Most mornings, I wake up and make a smoothie for my kids. It sounds like a simple and quick breakfast, but in my house, nothing is that simple. My kids don’t consider a smoothie to be a meal. Once I hand them their smoothies, they ask me what else I’m making.
The smoothie, in their minds, is just a drink—an accompaniment to their meal, and not a meal on its own. So, each morning, I make smoothies along with scrambled eggs or pancakes or something else that they consider to be a real meal.
BUT, if I placed all of the smoothie ingredients onto the table and announced that breakfast was served, I bet that my kids would laugh in disbelief at the quantity of food before them. Look at the ingredients in this morning’s smoothie: nut milk, blueberries, a whole banana, a whole peach, and a quarter cup of strawberry yogurt. They would say that they couldn’t eat all of that food in one sitting. It doesn’t cross their minds that they DO eat all of that food in one sitting (in addition to the “real” meal that I’ve prepared).
This got me thinking…
How many adults go through the motions of either buying a smoothie or blending one at home each day without any appreciation for the significant quantity of food that they are consuming? Perhaps some adults realize it. My husband happens to be one of those people, which is why you’ll never see him eating plates of fruit and yogurt and milk. He’s not a big breakfast eater, and the thought of eating plates of food first thing in the morning is just too much for him. A smoothie, which hides all of the bulky volume of fruit, is a perfect solution for someone like him, who would otherwise not eat breakfast at all. He knows he’s getting all of the benefits of fruits, vegetables, nut butters, etc., without actually having to sit down and eat all of that food with utensils.
I happen to be on the other end of the spectrum.

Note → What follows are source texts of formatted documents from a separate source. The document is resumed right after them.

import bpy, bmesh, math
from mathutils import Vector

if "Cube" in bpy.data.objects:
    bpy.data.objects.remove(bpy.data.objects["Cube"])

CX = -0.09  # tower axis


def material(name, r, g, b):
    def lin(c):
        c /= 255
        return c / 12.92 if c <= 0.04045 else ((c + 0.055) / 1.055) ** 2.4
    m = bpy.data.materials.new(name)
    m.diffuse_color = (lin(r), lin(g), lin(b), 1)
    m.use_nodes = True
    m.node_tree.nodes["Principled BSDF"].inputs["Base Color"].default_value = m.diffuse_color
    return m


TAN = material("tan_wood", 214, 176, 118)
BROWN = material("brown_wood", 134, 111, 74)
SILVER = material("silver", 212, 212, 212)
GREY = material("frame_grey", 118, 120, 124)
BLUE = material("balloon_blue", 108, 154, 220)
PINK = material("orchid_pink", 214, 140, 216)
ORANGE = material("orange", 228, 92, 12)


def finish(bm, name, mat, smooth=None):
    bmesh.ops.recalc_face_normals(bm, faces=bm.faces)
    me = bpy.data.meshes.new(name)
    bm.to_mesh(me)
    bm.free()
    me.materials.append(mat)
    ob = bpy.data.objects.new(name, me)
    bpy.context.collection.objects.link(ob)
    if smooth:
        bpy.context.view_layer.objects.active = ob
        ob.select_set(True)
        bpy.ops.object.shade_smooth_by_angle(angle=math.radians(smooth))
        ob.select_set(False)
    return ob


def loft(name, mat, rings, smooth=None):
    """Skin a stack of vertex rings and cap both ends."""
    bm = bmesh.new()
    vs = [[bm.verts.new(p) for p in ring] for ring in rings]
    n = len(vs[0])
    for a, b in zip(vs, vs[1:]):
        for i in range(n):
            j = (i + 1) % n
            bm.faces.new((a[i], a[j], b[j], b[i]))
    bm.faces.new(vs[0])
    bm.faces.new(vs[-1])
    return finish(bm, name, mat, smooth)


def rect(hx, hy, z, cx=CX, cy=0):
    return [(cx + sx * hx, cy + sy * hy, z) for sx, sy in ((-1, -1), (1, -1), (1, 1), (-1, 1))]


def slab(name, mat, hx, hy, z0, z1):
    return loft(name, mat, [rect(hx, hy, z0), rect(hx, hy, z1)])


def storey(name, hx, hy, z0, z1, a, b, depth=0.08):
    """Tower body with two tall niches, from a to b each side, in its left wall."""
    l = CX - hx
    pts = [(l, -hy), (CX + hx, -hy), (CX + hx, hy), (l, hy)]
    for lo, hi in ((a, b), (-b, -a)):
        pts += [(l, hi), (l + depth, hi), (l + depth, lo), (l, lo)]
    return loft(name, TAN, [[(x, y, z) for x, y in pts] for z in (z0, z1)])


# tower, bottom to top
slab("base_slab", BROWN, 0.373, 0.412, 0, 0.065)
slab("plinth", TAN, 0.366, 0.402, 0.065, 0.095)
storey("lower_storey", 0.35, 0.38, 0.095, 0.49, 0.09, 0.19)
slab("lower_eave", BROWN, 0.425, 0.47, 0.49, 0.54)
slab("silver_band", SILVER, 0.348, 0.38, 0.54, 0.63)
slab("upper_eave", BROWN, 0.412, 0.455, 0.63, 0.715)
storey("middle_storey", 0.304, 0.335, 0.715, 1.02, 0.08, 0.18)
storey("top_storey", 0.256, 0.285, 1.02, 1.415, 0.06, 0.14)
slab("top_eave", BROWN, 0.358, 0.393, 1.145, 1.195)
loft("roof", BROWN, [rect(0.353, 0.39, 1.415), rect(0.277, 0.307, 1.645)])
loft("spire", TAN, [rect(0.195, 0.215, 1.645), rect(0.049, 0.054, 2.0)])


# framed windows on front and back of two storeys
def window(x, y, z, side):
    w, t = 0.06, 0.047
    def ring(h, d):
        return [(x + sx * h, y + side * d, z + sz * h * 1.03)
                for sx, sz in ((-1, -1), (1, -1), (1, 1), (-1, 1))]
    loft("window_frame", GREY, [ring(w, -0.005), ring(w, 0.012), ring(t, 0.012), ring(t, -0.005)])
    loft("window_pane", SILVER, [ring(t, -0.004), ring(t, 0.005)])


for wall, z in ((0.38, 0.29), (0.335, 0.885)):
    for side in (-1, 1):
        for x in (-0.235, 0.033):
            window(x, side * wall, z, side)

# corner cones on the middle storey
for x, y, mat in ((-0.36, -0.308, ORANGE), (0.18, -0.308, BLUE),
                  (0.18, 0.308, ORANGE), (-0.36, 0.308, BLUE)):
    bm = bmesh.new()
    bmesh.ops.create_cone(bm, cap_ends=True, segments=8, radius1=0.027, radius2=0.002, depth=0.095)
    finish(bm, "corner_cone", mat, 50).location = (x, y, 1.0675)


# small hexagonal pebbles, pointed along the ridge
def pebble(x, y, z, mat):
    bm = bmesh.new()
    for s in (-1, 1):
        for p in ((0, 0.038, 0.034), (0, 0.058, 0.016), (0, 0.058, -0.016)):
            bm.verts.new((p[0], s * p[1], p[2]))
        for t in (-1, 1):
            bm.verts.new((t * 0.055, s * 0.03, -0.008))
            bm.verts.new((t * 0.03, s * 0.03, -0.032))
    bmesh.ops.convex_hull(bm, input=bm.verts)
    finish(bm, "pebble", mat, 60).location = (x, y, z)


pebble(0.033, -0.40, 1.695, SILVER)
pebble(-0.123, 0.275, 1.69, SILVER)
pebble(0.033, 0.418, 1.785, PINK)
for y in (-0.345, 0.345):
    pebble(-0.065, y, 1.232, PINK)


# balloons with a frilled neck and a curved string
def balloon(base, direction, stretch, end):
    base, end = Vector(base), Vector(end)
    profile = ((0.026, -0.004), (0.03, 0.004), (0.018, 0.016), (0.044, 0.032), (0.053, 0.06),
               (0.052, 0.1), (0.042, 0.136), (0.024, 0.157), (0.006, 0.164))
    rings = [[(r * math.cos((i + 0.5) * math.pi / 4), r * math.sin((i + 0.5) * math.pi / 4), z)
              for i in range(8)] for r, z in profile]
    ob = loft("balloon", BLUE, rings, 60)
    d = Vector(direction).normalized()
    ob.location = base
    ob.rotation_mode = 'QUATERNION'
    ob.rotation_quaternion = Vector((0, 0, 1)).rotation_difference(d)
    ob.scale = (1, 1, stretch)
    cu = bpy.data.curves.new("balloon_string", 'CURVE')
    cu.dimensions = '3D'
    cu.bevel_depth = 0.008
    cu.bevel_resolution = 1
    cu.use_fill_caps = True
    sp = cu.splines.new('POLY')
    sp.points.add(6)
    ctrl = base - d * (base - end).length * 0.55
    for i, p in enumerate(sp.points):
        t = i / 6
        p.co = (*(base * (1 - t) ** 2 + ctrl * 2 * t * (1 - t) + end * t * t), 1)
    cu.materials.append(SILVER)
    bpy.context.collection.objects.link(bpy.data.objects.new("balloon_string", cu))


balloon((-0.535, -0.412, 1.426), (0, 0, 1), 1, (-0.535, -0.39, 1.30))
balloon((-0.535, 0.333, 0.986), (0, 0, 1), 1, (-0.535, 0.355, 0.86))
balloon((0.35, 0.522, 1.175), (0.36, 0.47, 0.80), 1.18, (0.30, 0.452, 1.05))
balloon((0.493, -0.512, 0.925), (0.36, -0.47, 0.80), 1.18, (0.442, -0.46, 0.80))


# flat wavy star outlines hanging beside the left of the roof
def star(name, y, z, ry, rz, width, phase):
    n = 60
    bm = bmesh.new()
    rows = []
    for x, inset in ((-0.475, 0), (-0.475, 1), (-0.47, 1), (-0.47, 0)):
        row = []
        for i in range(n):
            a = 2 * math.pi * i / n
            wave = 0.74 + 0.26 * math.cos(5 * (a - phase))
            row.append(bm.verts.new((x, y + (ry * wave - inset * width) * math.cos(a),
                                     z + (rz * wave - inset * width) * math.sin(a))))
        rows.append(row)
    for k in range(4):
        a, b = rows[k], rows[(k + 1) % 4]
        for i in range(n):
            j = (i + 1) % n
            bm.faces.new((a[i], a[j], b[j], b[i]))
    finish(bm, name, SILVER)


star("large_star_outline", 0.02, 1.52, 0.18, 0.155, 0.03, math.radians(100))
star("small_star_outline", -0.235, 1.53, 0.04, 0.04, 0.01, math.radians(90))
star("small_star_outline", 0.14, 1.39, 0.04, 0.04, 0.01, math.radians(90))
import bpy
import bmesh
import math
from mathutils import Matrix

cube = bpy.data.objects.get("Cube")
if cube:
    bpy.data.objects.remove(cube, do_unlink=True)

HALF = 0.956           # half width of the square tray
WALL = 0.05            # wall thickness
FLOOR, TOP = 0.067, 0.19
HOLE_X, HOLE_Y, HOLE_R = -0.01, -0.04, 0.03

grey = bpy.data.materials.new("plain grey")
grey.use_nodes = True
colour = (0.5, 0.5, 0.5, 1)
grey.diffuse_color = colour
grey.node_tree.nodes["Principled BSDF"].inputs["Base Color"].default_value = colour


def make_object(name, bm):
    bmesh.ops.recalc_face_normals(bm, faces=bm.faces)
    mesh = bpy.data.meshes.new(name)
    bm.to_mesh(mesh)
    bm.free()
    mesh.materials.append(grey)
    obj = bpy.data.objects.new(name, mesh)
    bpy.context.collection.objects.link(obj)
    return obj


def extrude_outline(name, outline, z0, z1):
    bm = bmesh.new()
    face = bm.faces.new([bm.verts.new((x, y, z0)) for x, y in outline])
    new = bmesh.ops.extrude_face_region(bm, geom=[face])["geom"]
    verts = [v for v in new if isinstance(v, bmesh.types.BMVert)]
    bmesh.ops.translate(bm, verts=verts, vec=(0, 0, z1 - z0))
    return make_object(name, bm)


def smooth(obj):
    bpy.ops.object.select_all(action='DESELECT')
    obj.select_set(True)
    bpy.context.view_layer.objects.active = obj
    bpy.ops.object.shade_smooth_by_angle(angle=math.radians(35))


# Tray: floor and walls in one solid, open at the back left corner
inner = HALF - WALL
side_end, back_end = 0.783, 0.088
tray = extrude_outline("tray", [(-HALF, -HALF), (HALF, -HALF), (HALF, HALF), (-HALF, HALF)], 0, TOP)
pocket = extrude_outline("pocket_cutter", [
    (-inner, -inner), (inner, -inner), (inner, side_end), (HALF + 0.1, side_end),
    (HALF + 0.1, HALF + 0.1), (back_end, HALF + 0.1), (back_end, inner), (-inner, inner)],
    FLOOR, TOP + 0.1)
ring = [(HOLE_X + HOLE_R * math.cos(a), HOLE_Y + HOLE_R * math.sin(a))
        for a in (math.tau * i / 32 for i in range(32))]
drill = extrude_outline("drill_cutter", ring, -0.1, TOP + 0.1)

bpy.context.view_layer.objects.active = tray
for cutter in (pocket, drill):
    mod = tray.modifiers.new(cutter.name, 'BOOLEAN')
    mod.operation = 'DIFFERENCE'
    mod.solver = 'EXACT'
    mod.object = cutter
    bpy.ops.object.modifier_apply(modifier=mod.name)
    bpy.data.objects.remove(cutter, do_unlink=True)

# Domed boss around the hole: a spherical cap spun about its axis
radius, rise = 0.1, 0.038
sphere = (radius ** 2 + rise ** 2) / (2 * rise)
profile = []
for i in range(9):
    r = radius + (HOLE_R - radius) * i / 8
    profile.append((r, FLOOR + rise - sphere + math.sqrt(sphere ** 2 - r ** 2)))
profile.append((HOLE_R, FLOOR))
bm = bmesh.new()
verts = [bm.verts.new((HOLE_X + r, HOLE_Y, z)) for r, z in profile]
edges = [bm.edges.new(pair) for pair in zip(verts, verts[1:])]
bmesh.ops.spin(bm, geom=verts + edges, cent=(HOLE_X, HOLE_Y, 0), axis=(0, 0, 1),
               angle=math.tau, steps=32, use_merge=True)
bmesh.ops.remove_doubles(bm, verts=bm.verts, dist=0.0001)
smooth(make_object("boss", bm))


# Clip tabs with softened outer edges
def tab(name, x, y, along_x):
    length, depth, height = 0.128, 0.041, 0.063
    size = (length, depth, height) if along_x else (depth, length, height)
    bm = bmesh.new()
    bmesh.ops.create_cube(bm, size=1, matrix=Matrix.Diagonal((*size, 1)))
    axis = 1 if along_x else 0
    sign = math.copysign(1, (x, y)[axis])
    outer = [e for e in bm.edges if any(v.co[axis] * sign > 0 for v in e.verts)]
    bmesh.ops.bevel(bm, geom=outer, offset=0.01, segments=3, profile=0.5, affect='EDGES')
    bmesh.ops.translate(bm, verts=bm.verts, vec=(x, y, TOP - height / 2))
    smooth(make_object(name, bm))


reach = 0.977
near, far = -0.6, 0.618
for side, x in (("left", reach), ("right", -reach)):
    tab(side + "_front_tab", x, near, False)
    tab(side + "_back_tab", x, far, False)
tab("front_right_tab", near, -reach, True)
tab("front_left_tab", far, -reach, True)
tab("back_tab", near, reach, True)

If I choose to drink a smoothie for breakfast, I am looking for snacks within an hour, even if I’m not actually hungry. I am like my children, and my brain interprets the smoothie as a drink, not a meal. I would much rather see an abundant breakfast in front of me—a breakfast that I can chew and savor, rather than gulp down. I don’t care about the convenience of having a smoothie in a cup that can travel from the home to the car. I’d much rather sit down with multiple plates and bowls of food to taste. Eating the individual ingredients of the smoothie would be a much more satisfying experience than drinking the blended version of those same ingredients.
If you are working towards healthier eating habits, it’s SO important to understand your thought processes surrounding food so that you can tailor your meals and snacks to complement your tendencies.
Eating mindfully is key.
If you are wondering whether smoothies are a good breakfast option, ask yourself these questions:
-Am I a volume eater? Do I like having lots of food in front of me?
-Do I need various textures of food to feel satisfied?
-Can I be satisfied with a liquid meal?
-Am I better off eating the unblended ingredients of a smoothie in whole form? Do I prefer liquid meals? If so, why? Does convenience and portability have anything to do with my preference for smoothies?
If you answer each of these questions and really consider how and why you think the way you do, you can begin to understand why you eat the way you do. Once you get a handle on why you eat the way you do, you will become more mindful of your food choices and begin to develop healthier eating habits.
In the past, I’ve touched upon the subject of different eating habits. Not everyone has the same approach to eating, and that’s okay. Just becoming more mindful of your own approach and your own inclinations can help you figure out how to create healthy habits that will work for you.